Friday, December 9, 2011

Monetary Policy Week in Review - 10 Dec 2011

The past week in monetary policy saw interest rate decisions announced by 14 central banks around the world.  Those changing interest rates were: Australia -25bps to 4.25%, EU -25bps to 1.00%, and Serbia -25bps to 9.75%.  Meanwhile those holding rates unchanged were: Canada 1.00%, Armenia 8.00%, Iceland 4.75%, Poland 4.50%, Namibia 6.00%, New Zealand 2.50%, UK 0.50%,  Botswana 9.50%, Peru 4.25%, Korea 3.25%, and Indonesia 6.00%. 

Following are some of the key quotes from the central banks that announced interest rate changes in the past week. Many of the banks made reference to the downside risks posed by the ongoing European sovereign debt crisis, and financial market disruption.  However more than a few also noted ongoing strength in their domestic economy, despite signs of slowing global growth.

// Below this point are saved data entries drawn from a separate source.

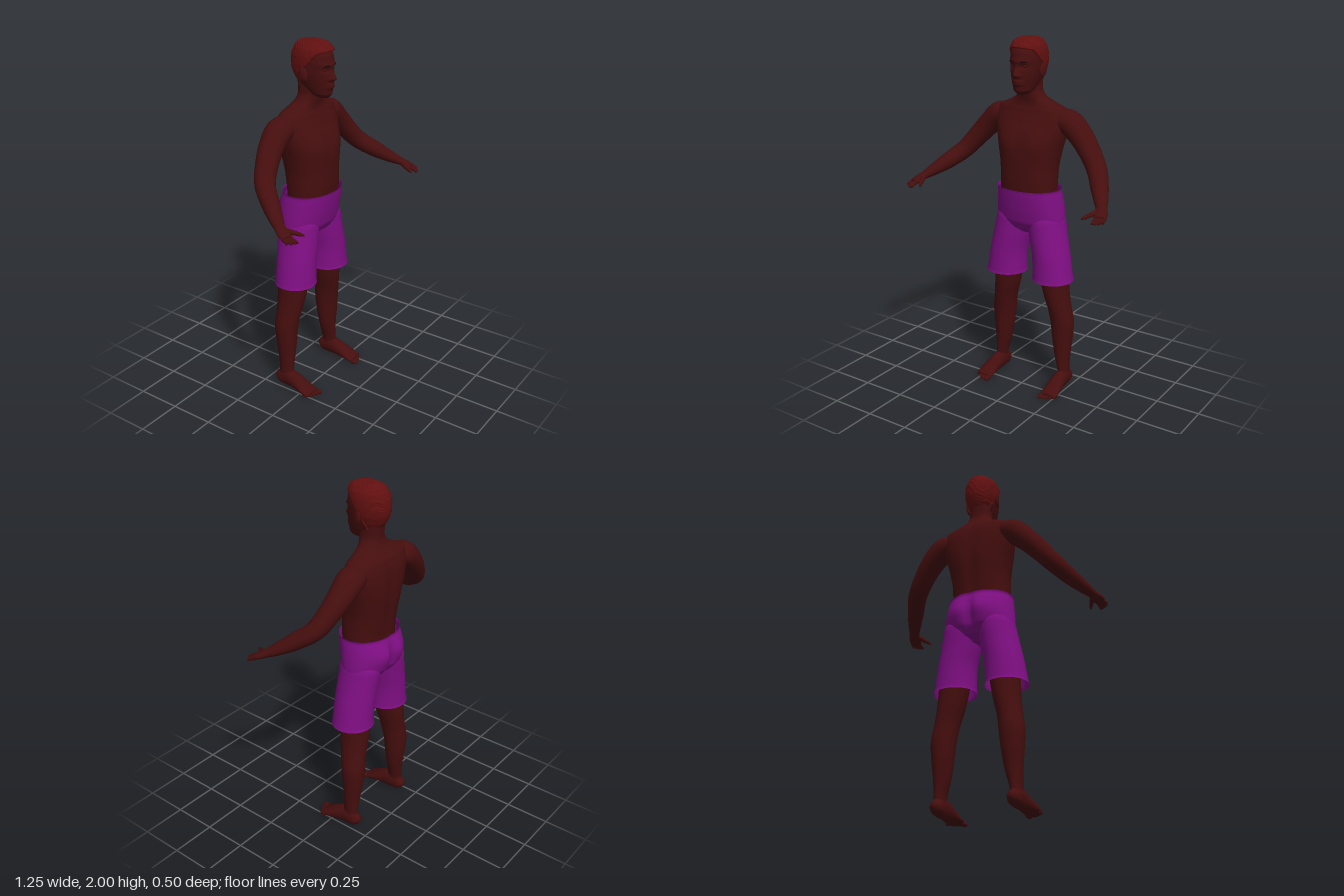
import * as THREE from 'three';

const mat = (name, color, side = THREE.FrontSide) => {
  const m = new THREE.MeshStandardMaterial({ color, side });
  m.name = name;
  return m;
};
const gauss = (d, s) => Math.exp(-(d * d) / (2 * s * s));

// Smooth skin over elliptical sections [x, y, z, halfWidth, halfDepth].
// level: rings stay horizontal (sections listed upward); otherwise they follow the path.
function loft(sections, { side = 1, level = false, rings = 40, n = 32, pow = 1, caps = [true, true], warp } = {}) {
  const path = new THREE.CatmullRomCurve3(sections.map(s => new THREE.Vector3(s[0] * side, s[1], s[2])));
  const size = new THREE.CatmullRomCurve3(sections.map(s => new THREE.Vector3(s[3], s[4], 0)));
  const ref = level ? new THREE.Vector3(0, 0, -1) : new THREE.Vector3(0, 1, 0);
  const pos = [], idx = [];
  const bend = a => Math.sign(a) * Math.abs(a) ** pow;
  for (let i = 0; i <= rings; i++) {
    const c = path.getPoint(i / rings), r = size.getPoint(i / rings);
    const T = level ? new THREE.Vector3(0, 1, 0) : path.getTangent(i / rings);
    const U = ref.clone().cross(T).normalize(), V = T.clone().cross(U);
    for (let j = 0; j < n; j++) {
      const a = (j / n) * Math.PI * 2;
      const p = c.clone().addScaledVector(U, r.x * bend(Math.cos(a))).addScaledVector(V, r.y * bend(Math.sin(a)));
      if (warp) warp(p, c);
      pos.push(p.x, p.y, p.z);
      if (i < rings) {
        const k = i * n + j, l = i * n + (j + 1) % n;
        idx.push(k, l, k + n, l, l + n, k + n);
      }
    }
  }
  [0, 1].forEach(end => {
    if (!caps[end]) return;
    const c = path.getPoint(end), base = end * rings * n, mid = pos.length / 3;
    pos.push(c.x, c.y, c.z);
    for (let j = 0; j < n; j++) {
      const k = base + j, l = base + (j + 1) % n;
      end ? idx.push(k, l, mid) : idx.push(l, k, mid);
    }
  });
  const g = new THREE.BufferGeometry();
  g.setAttribute('position', new THREE.Float32BufferAttribute(pos, 3));
  g.setIndex(idx);
  g.computeVertexNormals();
  return g;
}

// Central section from [y, halfWidth, front z, back z]
const mid = rows => rows.map(([y, w, f, b]) => [0, y, (f + b) / 2, w, (f - b) / 2]);

export function createModel() {
  const model = new THREE.Group();
  model.name = 'standingFigure';
  const skin = mat('skin', 0x460e0e);
  const hairMat = mat('hair', 0x621010);
  const cloth = mat('shortsCloth', 0x800f84, THREE.DoubleSide);
  const dark = mat('brow', 0x1c0606);
  const add = (name, geo, m) => {
    const mesh = new THREE.Mesh(geo, m);
    mesh.name = name;
    model.add(mesh);
    return mesh;
  };
  const ball = (name, m, p, s) => {
    const b = add(name, new THREE.SphereGeometry(1, 20, 14), m);
    b.position.set(...p);
    b.scale.set(...s);
    return b;
  };

  // Torso and neck, with soft chest and spine groove
  add('torso', loft(mid([
    [1.08, .16, .03, -.19], [1.18, .164, .043, -.19], [1.3, .166, .045, -.205], [1.4, .183, .04, -.22],
    [1.5, .21, .015, -.222], [1.57, .222, -.012, -.215], [1.62, .205, -.03, -.2], [1.65, .14, -.038, -.18],
    [1.68, .085, -.035, -.16], [1.72, .063, -.028, -.15], [1.79, .06, -.02, -.155]]),
  { level: true, rings: 70, n: 56, pow: .88, warp: (p, c) => {
    if (p.z > c.z) p.z += .012 * gauss(Math.abs(p.x) - .085, .05) * gauss(p.y - 1.45, .05);
    else p.z += .012 * gauss(p.x, .02) * gauss(p.y - 1.38, .16);
  } }), skin);

  // Head with modelled brow, nose, lips and eye sockets
  const headRows = [
    [1.702, .025, .025, -.04], [1.722, .05, .042, -.09], [1.76, .066, .047, -.14], [1.8, .078, .05, -.165],
    [1.84, .085, .05, -.18], [1.88, .087, .049, -.184], [1.92, .085, .043, -.18], [1.96, .07, .018, -.163],
    [1.985, .04, -.025, -.125]];
  add('head', loft(mid(headRows), { level: true, rings: 80, n: 80, warp: (p, c) => {
    if (p.z < c.z + .03) return;
    const bridge = p.y > 1.807 ? gauss(p.y - 1.807, .024) : gauss(p.y - 1.807, .009);
    p.z += .026 * gauss(p.x, .008 + .006 * gauss(p.y - 1.803, .012)) * bridge;
    p.z += .009 * gauss(p.x, .022) * (gauss(p.y - 1.775, .006) + gauss(p.y - 1.76, .006));
    p.z += .005 * gauss(p.x, .05) * gauss(p.y - 1.878, .01);
    p.z -= .009 * gauss(Math.abs(p.x) - .034, .014) * gauss(p.y - 1.852, .01);
  } }), skin);

  // Short curly hair: a bumpy shell pulled inside the skull in front of the hairline
  const hairline = [[1.74, -.12], [1.8, -.1], [1.86, -.07], [1.9, -.03], [1.935, .0], [1.955, .08], [2.1, .08]];
  const limit = y => {
    const k = Math.max(1, hairline.findIndex(h => h[0] > y));
    const [a, b] = [hairline[k - 1], hairline[k]];
    return a[1] + (b[1] - a[1]) * (y - a[0]) / (b[0] - a[0]);
  };
  add('hair', loft(mid([
    [1.76, .058, .03, -.142], [1.8, .078, .05, -.172], [1.84, .09, .05, -.188], [1.88, .094, .05, -.192],
    [1.92, .093, .052, -.188], [1.955, .084, .047, -.176], [1.98, .064, .025, -.155], [1.995, .03, -.02, -.11]]),
  { level: true, rings: 70, n: 80, warp: (p, c) => {
    const bump = Math.sin(p.x * 310 + p.y * 170) * Math.sin(p.y * 280 - p.z * 120) * Math.sin(p.z * 330 + p.x * 90);
    const k = 1 + .035 * bump;
    p.x *= k;
    p.z = Math.min(c.z + (p.z - c.z) * k, limit(p.y));
    if (p.y > 1.97) p.y += .005 * bump;
  } }), hairMat);

  // Hips of the shorts, with rounded seat and centre cleft
  add('shortsHips', loft(mid([
    [.925, .06, -.04, -.14], [.955, .17, .0, -.19], [1, .202, .028, -.222], [1.08, .196, .046, -.234],
    [1.14, .188, .056, -.226], [1.175, .182, .06, -.217], [1.187, .185, .062, -.219]]),
  { level: true, rings: 50, n: 64, pow: .92, caps: [true, false], warp: (p, c) => {
    if (p.z > c.z) return;
    p.z -= .018 * gauss(Math.abs(p.x) - .07, .045) * gauss(p.y - 1.08, .05);
    p.z += .022 * gauss(p.x, .016) * gauss(p.y - 1.06, .07);
  } }), cloth);

  for (const side of [1, -1]) {
    const tag = side > 0 ? 'left' : 'right';
    const limb = (name, rows, o = {}) => add(tag + name, loft(rows, { side, ...o }), o.m || skin);

    // Shorts leg, open at the hem
    limb('ShortsLeg', [
      [.153, .665, -.085, .118, .116], [.152, .68, -.085, .115, .113], [.14, .8, -.088, .106, .113],
      [.12, .9, -.092, .105, .115], [.103, 1, -.098, .102, .118], [.1, 1.06, -.098, .085, .1]],
    { level: true, caps: [false, true], m: cloth });

    // Leg
    limb('Leg', [
      [.215, .04, -.115, .032, .044], [.214, .1, -.115, .031, .044], [.204, .2, -.118, .046, .049],
      [.2, .3, -.122, .059, .06], [.197, .4, -.122, .067, .068], [.183, .49, -.113, .066, .074],
      [.165, .58, -.106, .072, .083], [.15, .7, -.1, .08, .09], [.13, .9, -.1, .085, .095]],
    { level: true, rings: 50 });

    // Foot and toes
    limb('Foot', [
      [.215, .035, -.175, .012, .015], [.215, .045, -.16, .032, .038], [.215, .06, -.105, .037, .055],
      [.217, .052, -.045, .041, .046], [.221, .034, .015, .048, .03], [.222, .022, .055, .05, .018],
      [.222, .018, .073, .045, .013]]);
    for (let i = 0; i < 5; i++) {
      const r = i ? .0095 - i * .0004 : .014;
      ball(tag + 'Toe', skin, [side * (.186 + i * .0185 + (i ? .004 : 0)), .014, .085 - i * i * .0022], [r, r * .95, .027 - i * .002]);
    }

    // Arm and palm
    limb('Arm', [
      [.13, 1.565, -.115, .06, .05], [.22, 1.553, -.125, .074, .07], [.29, 1.495, -.122, .068, .064],
      [.36, 1.418, -.102, .06, .057], [.425, 1.34, -.065, .054, .051], [.49, 1.275, .02, .047, .045],
      [.545, 1.225, .1, .035, .03], [.567, 1.206, .135, .029, .022], [.583, 1.19, .17, .034, .018],
      [.592, 1.177, .2, .031, .013]], { rings: 60 });

    // Fingers and thumb
    for (let i = 0; i < 4; i++) {
      const x = .57 + i * .0145, z = .249 - i * i * .0035;
      limb('Finger', [[x, 1.182 - i * .002, .185, .009, .009], [x + .005, 1.172 - i * .002, .215, .0085, .009],
        [x + .004, 1.161, z - .006, .007, .007], [x + .003, 1.158, z, .003, .003]], { rings: 12, n: 12 });
    }
    limb('Thumb', [[.568, 1.202, .145, .014, .015], [.545, 1.19, .185, .013, .013],
      [.524, 1.179, .225, .009, .01], [.514, 1.174, .244, .004, .004]], { rings: 14, n: 14 });

    // Ear, eye and eyebrow
    ball(tag + 'Ear', skin, [side * .091, 1.828, -.065], [.011, .036, .023]).rotation.set(-.2, side * -.3, 0);
    ball(tag + 'Eye', skin, [side * .034, 1.852, .024], [.014, .009, .012]);
    const brow = ball(tag + 'Eyebrow', dark, [side * .036, 1.876, .042], [.02, .0035, .004]);
    brow.rotation.y = side * .4;
  }
  return model;
}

  • ECB (cut rate 25bps to 1.00%): "The intensified financial market tensions are continuing to dampen economic activity in the euro area and the outlook remains subject to high uncertainty and substantial downside risks. In such an environment, cost, wage and price pressures in the euro area should remain modest over the policy-relevant horizon. At the same time, the underlying pace of monetary expansion remains moderate."
  • Reserve Bank of Australia (cut rate 25bps to 4.25%): "Overall, the Board concluded, on the basis of all the available information, that the inflation outlook afforded scope for a modest reduction in the cash rate. The Board will continue to set policy as needed to foster sustainable growth and low inflation over time."
  • Bank of Canada (held rate at 1.00%): "On balance, recent economic indicators in Canada suggest that growth in the second half of this year is slightly stronger than the Bank projected in October. Household expenditures have more momentum than had been expected and business investment remains solid. Going forward, the weaker external outlook is expected to dampen GDP growth in Canada through financial, confidence and trade channels. The economy also continues to face competitiveness challenges, including the persistent strength of the Canadian dollar."
  • Bank Indonesia (held rate at 6.00%): "This decision is based on overall assessment on recent economic condition, risk factors, and economic prospects. Board of Governors views that current BI Rate is still consistent with inflation targets, and remains conducive for financial stability and mitigating the impacts of worsening global economic outlook on Indonesian economy. The assessment on economic condition and outlook show that domestic economy remains strong and stable."
  • National Bank of Serbia (cut rate 25bps to 9.75%): "The key disinflationary factors, both now and in the foreseeable future, will be weaker cost-push pressures arising from administered and food prices as well as low aggregate demand. The process of disinflation will be further aided by the continued drop in inflationary expectations. Inflation is expected to retreat within the target tolerance band in the first quarter of the next year."
  • Bank of Korea (held rate at 3.25%): "In Korea, exports have shown a steady increase, but consumption has remained at a level similar to that in the previous month and facilities investment has decreased sharply. The trend of improvement in employment conditions has been sustained, led by the private sector. The Committee anticipates that the domestic economy will not deviate significantly from its long-term trend of growth going forward, but recognizes the situation to be one in which downside risks to growth remain high due to the impact of external risk factors."
  • RBNZ (held rate at 2.50%): "Domestically, economic activity continues to expand, though at a modest pace. Although off their peaks, export commodity prices remain elevated. In addition, the depreciation of the New Zealand dollar provides some support for the tradable sector of the economy. Over time, repairs and reconstruction in Canterbury will also provide a significant boost to demand for an extended period. Annual headline inflation is estimated to have returned within the Bank's 1 to 3 percent target band in the December quarter. Underlying inflation continues to sit close to 2 percent. In addition, wage and price setting pressures have remained contained."

Looking at the central bank calendar, there's a handful of central banks meeting next week for the last time this year.  The most watched one will be the US FOMC, many will be looking for clues to any further quantitative easing or other measures, and of course a keen eye will be cast on the Fed's assessment of the US economy.  India will also be closely watched as a key emerging market.

  • USD - USA (US Federal Reserve) expected to hold at 0-0.25% on the 13th of Dec
  • NOK - Norway (Norges Bank) expected to hold at 2.25% on the 14th of Dec
  • CHF - Switzerland (Swiss National Bank) expected to hold at 0-0.25% on the 15th of Dec
  • INR - India (Reserve bank of India) expected to hold at 8.50% on the 16th of Dec

1 comment:

  1. I reckon the Fed will sit on its hands, there's not enough evidence of recession for another round of quantitative easing; if anything the US economy looks to be continuing, albeit somewhat stop-start, its economic recovery.